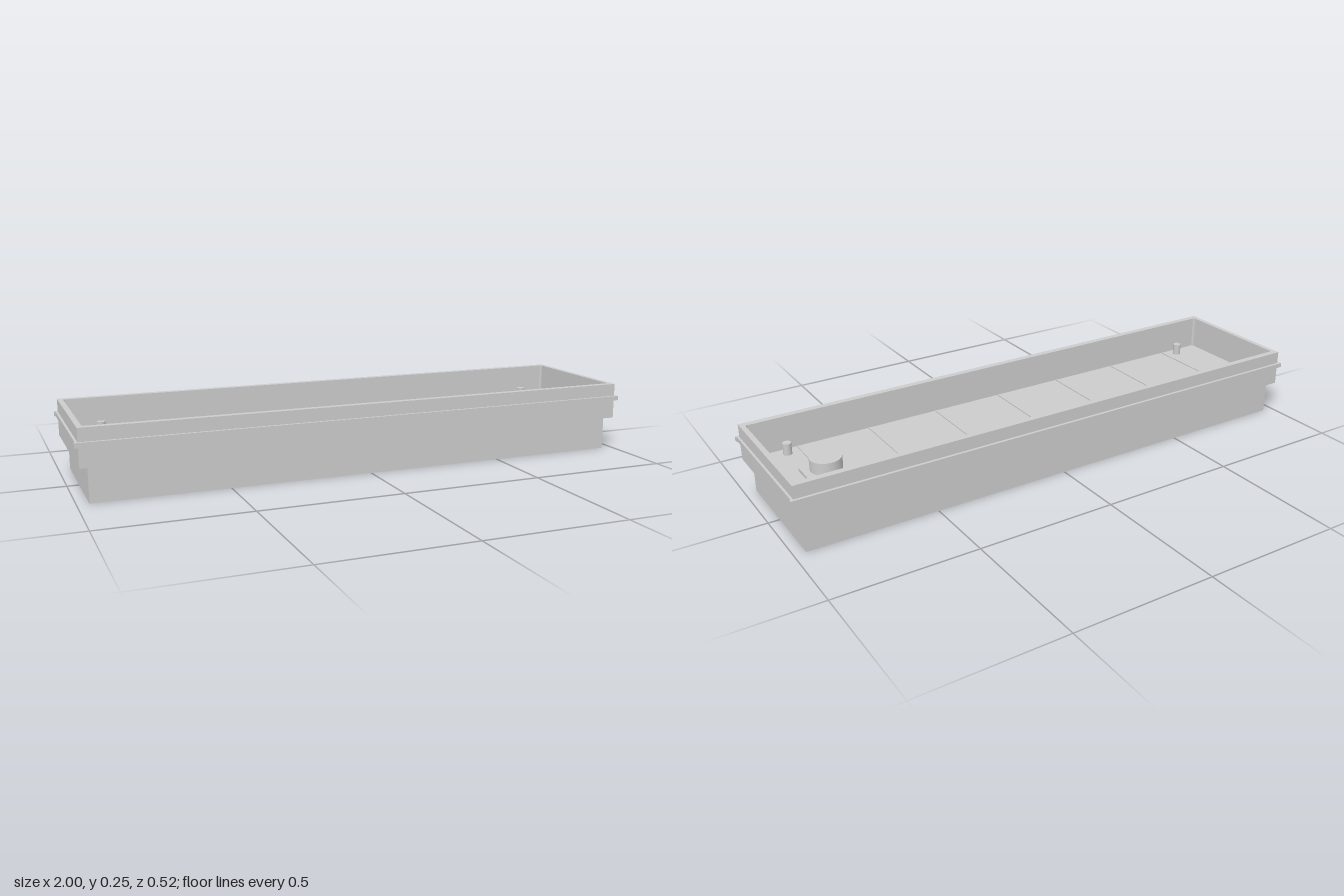
import * as THREE from 'three';

const material = new THREE.MeshStandardMaterial({ color: 0xcccccc });

export function createModel() {
  const model = new THREE.Group();

  const add = (name, geometry, x, y, z) => {
    const mesh = new THREE.Mesh(geometry, material);
    mesh.name = name;
    mesh.position.set(x, y, z);
    model.add(mesh);
    return mesh;
  };
  // Box placed by its centre in plan and its bottom and top heights
  const box = (name, w, d, y0, y1, x = 0, z = 0) =>
    add(name, new THREE.BoxGeometry(w, y1 - y0, d), x, (y0 + y1) / 2, z);
  const post = (name, r, y0, y1, x, z, sides) =>
    add(name, new THREE.CylinderGeometry(r, r, y1 - y0, sides), x, (y0 + y1) / 2, z);

  const floorY = 0.128, ledgeY = 0.12, rimY = 0.249;

  // Narrower plinth and the tray floor on top of it
  box('base', 1.92, 0.456, 0, ledgeY);
  box('trayFloor', 1.95, 0.46, ledgeY, floorY);

  // Tray wall: rectangular ring with slightly rounded inner corners
  const W = 0.988, D = 0.248, w = 0.97, d = 0.225, r = 0.008;
  const ring = new THREE.Shape([[-W, -D], [W, -D], [W, D], [-W, D]].map(p => new THREE.Vector2(...p)));
  const hole = new THREE.Path();
  hole.absarc(w - r, d - r, r, 0, Math.PI / 2);
  hole.absarc(-w + r, d - r, r, Math.PI / 2, Math.PI);
  hole.absarc(-w + r, -d + r, r, Math.PI, Math.PI * 1.5);
  hole.absarc(w - r, -d + r, r, Math.PI * 1.5, Math.PI * 2);
  hole.closePath();
  ring.holes.push(hole);
  const wall = new THREE.ExtrudeGeometry(ring, { depth: rimY - ledgeY, bevelEnabled: false, curveSegments: 4 });
  wall.rotateX(-Math.PI / 2);
  add('trayWall', wall, 0, ledgeY, 0);

  // Trim rails around the outside, the long ones overlapping the ends
  for (const s of [-1, 1]) {
    box('longRail', 2, 0.012, 0.188, 0.204, 0, s * 0.252);
    box('endRail', 0.012, 0.496, 0.188, 0.204, s * 0.99, 0);
  }

  // Low ribs across the floor
  for (let i = -3; i <= 3; i++) {
    box('floorRib', 0.008, 0.44, floorY - 0.002, floorY + 0.004, i * 0.267);
  }

  // Corner pegs
  for (const x of [-0.85, 0.85])
    for (const z of [-0.187, 0.187]) post('cornerPeg', 0.015, floorY, 0.17, x, z, 20);

  // Round knob on its mounting plate
  box('knobPlate', 0.155, 0.102, floorY, 0.14, 0.787);
  post('knob', 0.054, 0.14, 0.183, 0.787, 0, 40);

  return model;
}
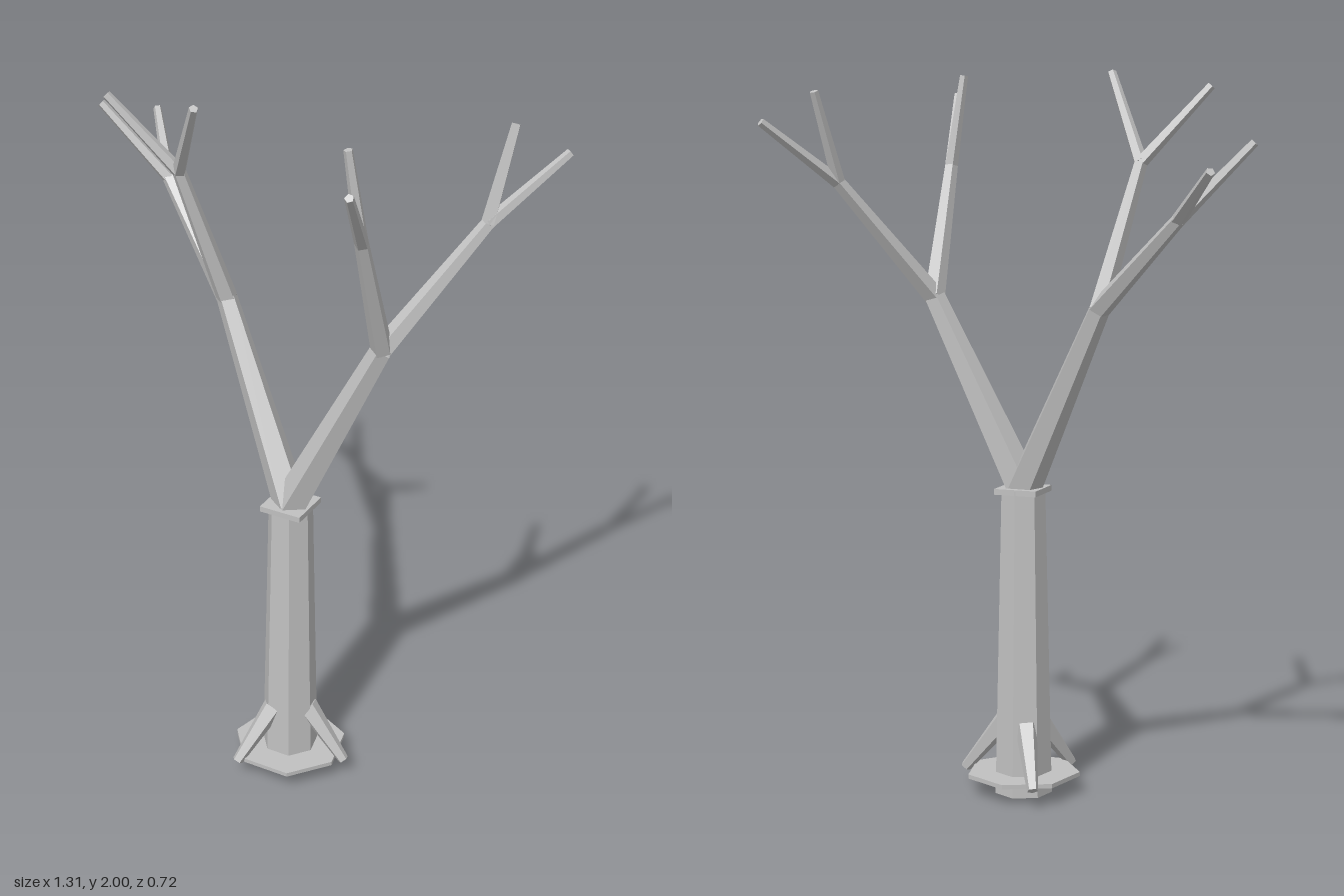
import * as THREE from 'three';

export function createModel() {
  const tree = new THREE.Group();
  tree.name = 'bareTree';
  const bark = new THREE.MeshStandardMaterial({ color: 0xc0c0c0, flatShading: true });
  bark.name = 'greyBark';
  const CX = 0.06, CZ = 0.055; // trunk axis

  const add = (name, geometry, x, y, z) => {
    const mesh = new THREE.Mesh(geometry, bark);
    mesh.name = name;
    mesh.position.set(x, y, z);
    tree.add(mesh);
    return mesh;
  };

  // Tapered limb between two points
  const limb = (name, from, to, r0, r1, sides = 5) => {
    const a = new THREE.Vector3(...from), b = new THREE.Vector3(...to);
    const dir = b.clone().sub(a);
    const mid = a.clone().add(b).multiplyScalar(0.5);
    const mesh = add(name, new THREE.CylinderGeometry(r1, r0, dir.length(), sides), mid.x, mid.y, mid.z);
    mesh.quaternion.setFromUnitVectors(new THREE.Vector3(0, 1, 0), dir.normalize());
  };

  // Seven-sided trunk and the thin plate round its foot
  add('trunk', new THREE.CylinderGeometry(0.062, 0.081, 0.86, 7), CX, 0.43, CZ).rotation.y = Math.PI;
  add('basePlate', new THREE.CylinderGeometry(0.16, 0.16, 0.012, 7), CX, 0.055, CZ).rotation.y = Math.PI;

  // Square collar under the fork
  add('collar', new THREE.BoxGeometry(0.122, 0.016, 0.122), CX, 0.857, CZ);

  // Three buttress roots
  for (let i = 0; i < 3; i++) {
    const c = Math.cos(i * Math.PI * 2 / 3), s = Math.sin(i * Math.PI * 2 / 3);
    limb('root', [CX + 0.055 * c, 0.2, CZ + 0.055 * s], [CX + 0.175 * c, 0.052, CZ + 0.175 * s], 0.032, 0.016);
  }

  // Two main branches, each forking into two boughs that end in two twigs
  const fork = [CX, 0.86, CZ];
  const branches = [
    {
      end: [-0.2, 1.37, -0.06],
      boughs: [
        { end: [-0.46, 1.615, -0.195], twigs: [[-0.645, 1.81, -0.155], [-0.59, 1.74, -0.35]] },
        { end: [-0.28, 1.755, 0.04], twigs: [[-0.452, 1.955, 0.105], [-0.155, 1.993, 0.165]] },
      ],
    },
    {
      end: [0.315, 1.385, 0.035],
      boughs: [
        { end: [0.505, 1.7, -0.165], twigs: [[0.647, 1.86, -0.333], [0.528, 1.94, -0.257]] },
        { end: [0.325, 1.74, 0.18], twigs: [[0.295, 1.988, 0.202], [0.376, 1.937, 0.35]] },
      ],
    },
  ];
  for (const branch of branches) {
    limb('mainBranch', fork, branch.end, 0.05, 0.03);
    for (const bough of branch.boughs) {
      limb('bough', branch.end, bough.end, 0.03, 0.019);
      for (const tip of bough.twigs) limb('twig', bough.end, tip, 0.019, 0.012);
    }
  }
  return tree;
}
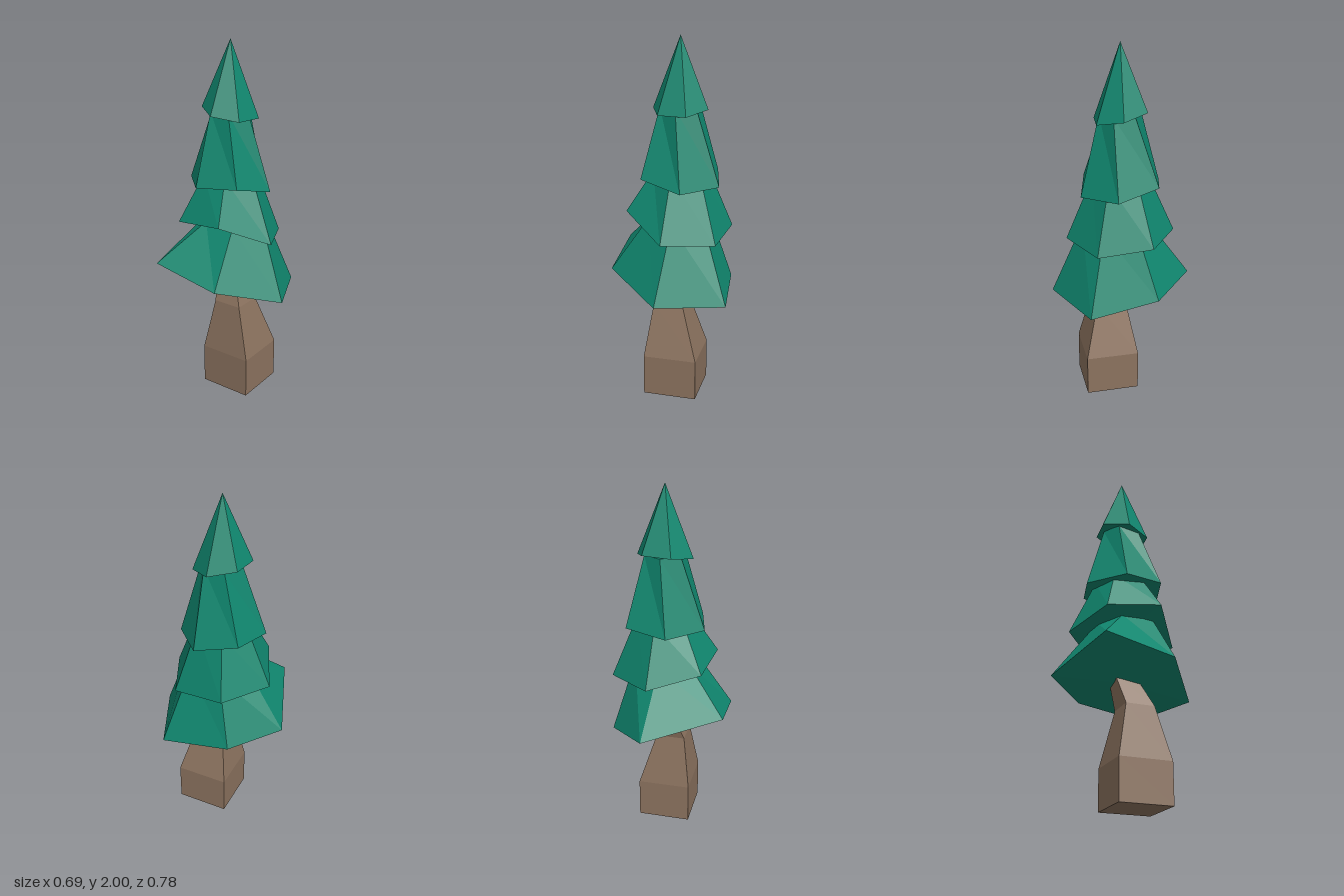
import * as THREE from 'three';

const green = new THREE.MeshStandardMaterial({ color: 0x10876f, flatShading: true });
const brown = new THREE.MeshStandardMaterial({ color: 0x8c735f, flatShading: true });

// Regular ring of n points around (cx, y, cz), starting at an angle in degrees
function regularRing(n, cx, y, cz, r, startDeg) {
  return Array.from({ length: n }, (_, i) => {
    const a = THREE.MathUtils.degToRad(startDeg + (i * 360) / n);
    return [cx + r * Math.cos(a), y, cz + r * Math.sin(a)];
  });
}

// Rectangular ring in the same winding order
const boxRing = (y, x0, x1, z0, z1) => [[x1, y, z1], [x0, y, z1], [x0, y, z0], [x1, y, z0]];

const centre = (ring) => [0, 1, 2].map((k) => ring.reduce((s, p) => s + p[k], 0) / ring.length);

// Closed faceted solid through rings listed from bottom to top
function loft(name, rings, material) {
  const pos = [];
  const tri = (a, b, c) => pos.push(...a, ...b, ...c);
  const n = rings[0].length;
  const low = rings[0], high = rings[rings.length - 1];
  const lowMid = centre(low), highMid = centre(high);
  for (let i = 0; i < n; i++) {
    const j = (i + 1) % n;
    for (let k = 0; k < rings.length - 1; k++) {
      const b = rings[k], t = rings[k + 1];
      tri(b[i], t[i], t[j]);
      tri(b[i], t[j], b[j]);
    }
    tri(lowMid, low[i], low[j]);
    tri(highMid, high[j], high[i]);
  }
  const geometry = new THREE.BufferGeometry();
  geometry.setAttribute('position', new THREE.Float32BufferAttribute(pos, 3));
  geometry.computeVertexNormals();
  const mesh = new THREE.Mesh(geometry, material);
  mesh.name = name;
  return mesh;
}

export function createModel() {
  const tree = new THREE.Group();
  tree.name = 'pineTree';

  // Square trunk: straight foot, tapering and leaning into the foliage
  tree.add(loft('trunk', [
    boxRing(0, -0.125, 0.175, -0.075, 0.225),
    boxRing(0.23, -0.125, 0.175, -0.075, 0.225),
    boxRing(0.53, -0.085, 0.08, -0.02, 0.145),
    boxRing(0.7, -0.02, 0.08, -0.055, 0.07),
  ], brown));

  // Foliage tiers: uneven six-sided rim below, regular ring hidden in the next tier
  const tiers = [
    {
      name: 'bottomFoliage',
      rim: [[0.342, 0.585, 0.23], [-0.017, 0.605, 0.387], [-0.33, 0.72, 0.155],
        [-0.343, 0.8, -0.233], [0.077, 0.685, -0.39], [0.3, 0.63, -0.157]],
      top: regularRing(6, 0.035, 1.02, 0.035, 0.18, 30),
    },
    {
      name: 'lowerFoliage',
      rim: [[0.27, 0.91, 0.177], [-0.005, 0.925, 0.3], [-0.247, 1.055, 0.122],
        [-0.21, 1.02, -0.177], [0.067, 0.955, -0.3], [0.305, 0.947, -0.122]],
      top: regularRing(6, 0.035, 1.28, 0, 0.155, 36),
    },
    {
      name: 'upperFoliage',
      rim: [[0.262, 1.205, 0.06], [0.085, 1.193, 0.23], [-0.148, 1.25, 0.17],
        [-0.203, 1.235, -0.06], [-0.025, 1.23, -0.233], [0.207, 1.255, -0.173]],
      top: regularRing(6, 0.03, 1.63, 0, 0.115, 30),
    },
    {
      name: 'topFoliage',
      rim: [[0.188, 1.615, 0.015], [0.095, 1.587, 0.142], [-0.065, 1.59, 0.125],
        [-0.128, 1.615, -0.015], [-0.035, 1.64, -0.143], [0.125, 1.645, -0.127]],
      top: regularRing(6, 0.03, 2, 0, 0.0005, 5),
    },
  ];
  for (const { name, rim, top } of tiers) tree.add(loft(name, [rim, top], green));

  return tree;
}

┄┄┄┄┄┄┄┄┄┄┄┄┄┄┄┄┄┄┄┄

▸ Task prompt
Reproduce every line of the records containing the string "return".

▸ Result of this exercise
    return mesh;
  return model;
    return mesh;
  return tree;
  return Array.from({ length: n }, (_, i) => {
    return [cx + r * Math.cos(a), y, cz + r * Math.sin(a)];
  return mesh;
  return tree;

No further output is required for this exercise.